The role played by the social media in curbing corruption has proved to be extremely vital in many countries of the world. The social media enjoys a competitive edge over other mass communication technologies owing to its being anonymous and viral in nature. Often, reports on corrupt practices have provided the starting point for a series of consequences such as the launch of investigation or judicial proceedings. Dr. Arsalan Iftikhar’s case could be cited as an example in this regard. It is however worth mentioning here that in order to be able to act as a watchdog over the conduct of public servants, it is important for the social media activists to rise above petty vested interests and devote their efforts to address vital issues of public interest.
The social media now is being referred to as the ‘Fifth Estate’ which has the potential of playing a more important role than the other Estates. It is however to be reckoned that social media is neither a black box nor a magic potion that will resolve all issues of corruption and will create an environment of integrity, accountability and transparency in our country. An analysis of social networks would reveal that some governments are not only blocking access to certain websites, but also manipulating them. Therefore, it is important to find the right balance between skepticism of the promise of technology and techno-utopia that often affects public discourse.
The research for this paper has been undertaken with the purpose to strive for building the knowledge base on the availability of social media tools which are readily available to be used to engage citizens in the fight against corruption. In case of Pakistan, these new technologies represent marvelous opportunities. With over 6 million Facebook users, 25 million overall internet users and scores of millions of cellular phone subscribers in Pakistan, this digitalized community has all the paraphernalia challenge the corrupt dispensations who unfortunately define the very corrupt public profile of Pakistan.
Keeping in view the above discussion, following recommendations are hereby made for those seeking to employ social media tools and technologies in their bid to eradicate corruption in Pakistan:

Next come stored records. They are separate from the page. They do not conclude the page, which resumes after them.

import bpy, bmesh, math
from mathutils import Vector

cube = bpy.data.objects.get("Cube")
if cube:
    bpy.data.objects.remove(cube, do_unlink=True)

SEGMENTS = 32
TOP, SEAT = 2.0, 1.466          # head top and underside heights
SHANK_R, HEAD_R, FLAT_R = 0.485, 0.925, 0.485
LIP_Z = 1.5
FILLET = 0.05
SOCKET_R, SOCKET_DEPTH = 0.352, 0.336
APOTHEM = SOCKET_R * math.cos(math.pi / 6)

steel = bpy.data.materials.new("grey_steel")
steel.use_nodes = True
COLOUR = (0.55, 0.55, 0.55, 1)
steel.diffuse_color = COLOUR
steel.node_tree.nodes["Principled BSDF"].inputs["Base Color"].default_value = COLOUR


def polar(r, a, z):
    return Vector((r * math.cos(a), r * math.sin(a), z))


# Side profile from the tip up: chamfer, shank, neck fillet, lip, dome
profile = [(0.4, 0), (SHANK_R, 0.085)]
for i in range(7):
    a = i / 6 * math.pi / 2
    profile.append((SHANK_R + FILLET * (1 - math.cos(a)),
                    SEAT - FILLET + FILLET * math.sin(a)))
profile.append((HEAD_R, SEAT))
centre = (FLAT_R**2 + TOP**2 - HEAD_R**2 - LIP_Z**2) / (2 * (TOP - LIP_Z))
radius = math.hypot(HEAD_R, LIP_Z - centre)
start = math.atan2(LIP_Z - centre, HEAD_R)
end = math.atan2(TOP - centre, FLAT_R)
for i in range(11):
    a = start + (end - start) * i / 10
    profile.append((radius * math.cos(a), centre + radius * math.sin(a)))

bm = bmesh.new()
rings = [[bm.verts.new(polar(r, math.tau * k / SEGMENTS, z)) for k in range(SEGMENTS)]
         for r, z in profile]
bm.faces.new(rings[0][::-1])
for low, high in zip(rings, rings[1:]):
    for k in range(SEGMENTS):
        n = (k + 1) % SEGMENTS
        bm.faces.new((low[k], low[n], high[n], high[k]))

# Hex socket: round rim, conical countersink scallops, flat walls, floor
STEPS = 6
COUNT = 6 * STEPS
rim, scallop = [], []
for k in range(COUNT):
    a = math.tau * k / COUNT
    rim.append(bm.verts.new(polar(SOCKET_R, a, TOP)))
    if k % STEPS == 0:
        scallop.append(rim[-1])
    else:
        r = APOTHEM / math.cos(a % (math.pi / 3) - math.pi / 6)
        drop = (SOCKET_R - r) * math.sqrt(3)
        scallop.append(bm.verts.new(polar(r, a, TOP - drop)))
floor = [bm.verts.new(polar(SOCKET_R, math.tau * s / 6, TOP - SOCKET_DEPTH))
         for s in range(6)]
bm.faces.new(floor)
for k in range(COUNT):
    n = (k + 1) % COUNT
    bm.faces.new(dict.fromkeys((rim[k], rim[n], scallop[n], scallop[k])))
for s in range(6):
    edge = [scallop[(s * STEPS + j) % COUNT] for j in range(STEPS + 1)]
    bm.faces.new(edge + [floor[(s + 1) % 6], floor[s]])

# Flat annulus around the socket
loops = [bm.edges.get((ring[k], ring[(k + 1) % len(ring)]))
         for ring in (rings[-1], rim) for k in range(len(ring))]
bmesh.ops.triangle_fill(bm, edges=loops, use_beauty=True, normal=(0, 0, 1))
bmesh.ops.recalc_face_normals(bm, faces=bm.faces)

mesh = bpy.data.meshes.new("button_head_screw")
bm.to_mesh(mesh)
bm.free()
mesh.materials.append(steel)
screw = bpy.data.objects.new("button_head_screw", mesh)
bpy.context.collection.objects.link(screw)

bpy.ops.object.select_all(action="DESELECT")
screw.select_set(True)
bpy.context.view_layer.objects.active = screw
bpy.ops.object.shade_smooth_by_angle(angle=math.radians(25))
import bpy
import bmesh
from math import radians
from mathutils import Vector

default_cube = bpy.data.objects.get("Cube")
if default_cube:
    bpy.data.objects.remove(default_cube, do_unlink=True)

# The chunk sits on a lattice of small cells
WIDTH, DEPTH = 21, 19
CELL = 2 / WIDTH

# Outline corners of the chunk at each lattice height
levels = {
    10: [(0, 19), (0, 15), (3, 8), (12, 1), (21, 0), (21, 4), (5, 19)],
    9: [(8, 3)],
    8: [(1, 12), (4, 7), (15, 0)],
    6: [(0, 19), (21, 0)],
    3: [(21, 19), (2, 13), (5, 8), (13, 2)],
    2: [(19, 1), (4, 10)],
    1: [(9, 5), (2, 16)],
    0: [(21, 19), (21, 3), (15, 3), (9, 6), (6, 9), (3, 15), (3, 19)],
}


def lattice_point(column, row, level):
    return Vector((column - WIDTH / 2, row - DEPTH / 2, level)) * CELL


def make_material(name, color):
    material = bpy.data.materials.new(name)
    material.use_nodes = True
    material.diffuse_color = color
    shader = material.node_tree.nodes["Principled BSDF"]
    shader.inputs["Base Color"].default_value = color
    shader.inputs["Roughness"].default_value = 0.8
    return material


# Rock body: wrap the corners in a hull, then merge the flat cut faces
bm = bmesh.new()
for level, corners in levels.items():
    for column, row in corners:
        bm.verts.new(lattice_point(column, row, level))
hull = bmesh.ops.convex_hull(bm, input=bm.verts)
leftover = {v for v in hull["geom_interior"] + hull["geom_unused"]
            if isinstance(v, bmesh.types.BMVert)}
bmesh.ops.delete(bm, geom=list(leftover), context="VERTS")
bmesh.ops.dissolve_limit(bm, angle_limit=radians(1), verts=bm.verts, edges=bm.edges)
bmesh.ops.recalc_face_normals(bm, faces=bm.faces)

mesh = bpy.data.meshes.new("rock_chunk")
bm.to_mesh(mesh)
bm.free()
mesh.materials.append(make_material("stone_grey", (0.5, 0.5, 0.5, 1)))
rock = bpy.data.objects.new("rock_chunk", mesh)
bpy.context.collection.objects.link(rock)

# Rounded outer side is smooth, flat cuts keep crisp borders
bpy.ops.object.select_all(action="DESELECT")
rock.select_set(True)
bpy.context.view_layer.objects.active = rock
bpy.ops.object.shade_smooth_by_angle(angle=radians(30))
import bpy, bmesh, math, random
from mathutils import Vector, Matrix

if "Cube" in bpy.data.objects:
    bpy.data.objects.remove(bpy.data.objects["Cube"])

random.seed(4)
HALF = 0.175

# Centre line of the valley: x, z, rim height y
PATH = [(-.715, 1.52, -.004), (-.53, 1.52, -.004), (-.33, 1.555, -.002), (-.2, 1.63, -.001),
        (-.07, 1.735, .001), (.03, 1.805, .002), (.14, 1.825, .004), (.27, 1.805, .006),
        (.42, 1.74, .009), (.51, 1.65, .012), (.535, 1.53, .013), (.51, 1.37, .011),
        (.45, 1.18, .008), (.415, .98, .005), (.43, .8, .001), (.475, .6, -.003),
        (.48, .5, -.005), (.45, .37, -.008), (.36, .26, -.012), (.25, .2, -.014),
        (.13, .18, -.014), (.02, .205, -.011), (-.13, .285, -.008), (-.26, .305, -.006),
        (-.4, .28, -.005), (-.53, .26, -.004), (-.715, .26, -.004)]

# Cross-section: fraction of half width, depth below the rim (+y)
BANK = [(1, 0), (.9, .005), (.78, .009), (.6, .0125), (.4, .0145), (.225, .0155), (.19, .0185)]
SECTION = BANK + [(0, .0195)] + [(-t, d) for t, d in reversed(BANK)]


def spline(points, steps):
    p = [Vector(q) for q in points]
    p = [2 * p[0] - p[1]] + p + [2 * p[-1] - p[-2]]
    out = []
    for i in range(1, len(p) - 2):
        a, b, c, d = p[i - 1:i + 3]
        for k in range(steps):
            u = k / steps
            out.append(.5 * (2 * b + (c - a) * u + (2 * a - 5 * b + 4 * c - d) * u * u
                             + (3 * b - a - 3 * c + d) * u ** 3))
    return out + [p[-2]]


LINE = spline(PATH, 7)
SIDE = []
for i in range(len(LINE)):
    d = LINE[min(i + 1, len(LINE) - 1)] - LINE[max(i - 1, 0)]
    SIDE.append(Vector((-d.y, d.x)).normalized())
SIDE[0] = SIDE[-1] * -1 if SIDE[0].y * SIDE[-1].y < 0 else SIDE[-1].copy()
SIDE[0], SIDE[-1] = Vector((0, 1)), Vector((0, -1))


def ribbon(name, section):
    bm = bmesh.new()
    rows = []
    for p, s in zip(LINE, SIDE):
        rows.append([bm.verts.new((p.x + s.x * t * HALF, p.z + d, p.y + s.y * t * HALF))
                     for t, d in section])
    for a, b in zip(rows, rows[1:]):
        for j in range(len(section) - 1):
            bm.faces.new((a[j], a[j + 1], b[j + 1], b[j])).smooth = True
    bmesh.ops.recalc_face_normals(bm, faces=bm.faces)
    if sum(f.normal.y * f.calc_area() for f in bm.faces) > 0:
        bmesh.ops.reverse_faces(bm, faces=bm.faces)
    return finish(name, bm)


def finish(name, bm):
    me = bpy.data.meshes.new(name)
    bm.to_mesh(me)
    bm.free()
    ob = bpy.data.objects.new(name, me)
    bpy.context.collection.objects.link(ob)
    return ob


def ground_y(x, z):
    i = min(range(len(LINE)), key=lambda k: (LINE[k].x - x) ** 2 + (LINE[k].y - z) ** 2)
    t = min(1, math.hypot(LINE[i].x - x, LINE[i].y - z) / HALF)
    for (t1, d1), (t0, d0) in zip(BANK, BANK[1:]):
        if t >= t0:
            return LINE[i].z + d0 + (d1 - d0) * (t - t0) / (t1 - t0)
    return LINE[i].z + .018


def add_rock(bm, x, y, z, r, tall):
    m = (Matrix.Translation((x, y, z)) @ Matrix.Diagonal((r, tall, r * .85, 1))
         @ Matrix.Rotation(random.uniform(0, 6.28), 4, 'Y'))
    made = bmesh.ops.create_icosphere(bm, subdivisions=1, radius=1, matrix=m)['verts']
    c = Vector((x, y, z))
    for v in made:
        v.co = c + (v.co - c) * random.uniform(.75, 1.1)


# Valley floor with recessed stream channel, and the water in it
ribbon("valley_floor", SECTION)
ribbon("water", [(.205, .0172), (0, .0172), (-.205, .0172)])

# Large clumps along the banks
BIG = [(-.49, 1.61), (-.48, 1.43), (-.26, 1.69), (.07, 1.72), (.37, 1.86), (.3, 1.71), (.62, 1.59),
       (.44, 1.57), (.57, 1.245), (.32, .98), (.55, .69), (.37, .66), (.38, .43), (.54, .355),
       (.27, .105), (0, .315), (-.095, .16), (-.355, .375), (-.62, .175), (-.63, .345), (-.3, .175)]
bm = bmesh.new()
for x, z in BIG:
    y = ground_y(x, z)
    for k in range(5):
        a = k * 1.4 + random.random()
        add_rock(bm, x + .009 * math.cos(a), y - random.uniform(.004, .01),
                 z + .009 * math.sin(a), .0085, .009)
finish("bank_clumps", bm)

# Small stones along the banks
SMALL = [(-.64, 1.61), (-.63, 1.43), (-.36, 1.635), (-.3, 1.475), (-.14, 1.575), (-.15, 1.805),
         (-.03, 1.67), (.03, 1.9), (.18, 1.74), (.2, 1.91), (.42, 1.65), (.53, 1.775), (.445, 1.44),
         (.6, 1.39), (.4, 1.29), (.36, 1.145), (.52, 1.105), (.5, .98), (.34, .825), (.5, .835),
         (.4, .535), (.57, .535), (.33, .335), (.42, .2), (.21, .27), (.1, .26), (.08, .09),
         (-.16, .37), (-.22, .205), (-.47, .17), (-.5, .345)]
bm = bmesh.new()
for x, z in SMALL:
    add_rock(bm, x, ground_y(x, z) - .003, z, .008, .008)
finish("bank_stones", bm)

Social Media tools should be carefully chosen to make them more potent. It has been observed that the anti-corruption activists are sometimes driven by their desire to opt for refined and technologically advanced technologies which may not necessarily be result-oriented in a given scenario. They need to comprehend that some of the more effective social media campaigns employ simple tools to disseminate their messages. They utilize only one plate-form and do it well. Furthermore, civil society activists pursuing the ideals of integrity should use a carefully crafted combination of tools and technologies to ensure online presence. The most successful online campaigns opt for platforms based on their relevant comparative advantage.
For a country like Pakistan, cellular phones should be used to bridge the digital divide. There are hundreds of thousands of mobile phone users in Pakistan who can be mobilized to join campaigns against corrupt elements.
In order to ensure validity of the information uploaded on a social media blog, technologies designed for information verification should be used. New technologies and software are available which can be used to lend credence to crowd sourcing campaigns. This would not only eliminate chances of false information being disseminated to the general public but would also enhance the efficacy of the social media tools.
From our discussion regarding the theories about corruption, it emanates that an emotional narrative in anti-corruption campaign would be more useful. In order to seek popular support for a cause an emotional narrative of anti-corruption can encourage more participation. Video footages and pictures narrating stories of victims of corruption are more likely to appeal to potential volunteers than plain text.
Social media strategies should be geared towards changing attitudes towards corruption. Taking cue from the recent campaign in India led by Anna Hazare which pressured the Indian government to introduce institutional transformation to fight corruption, similar initiatives in Pakistan should aim at heralding bigger change influencing mindsets.
Superior judiciary in Pakistan should also shoulder the responsibility of playing its role in curbing corruption. Social media could provide substantive evidence which could lead the judiciary to initiate judicial action indiscriminately.
Similarly the mass media is required to lend support to the efforts undertaken by the social media in Pakistan. They should verify facts before jumping to conclusions. However after ascertaining the veracity of the information they should proactively engage in the noble cause of eradicating corruption.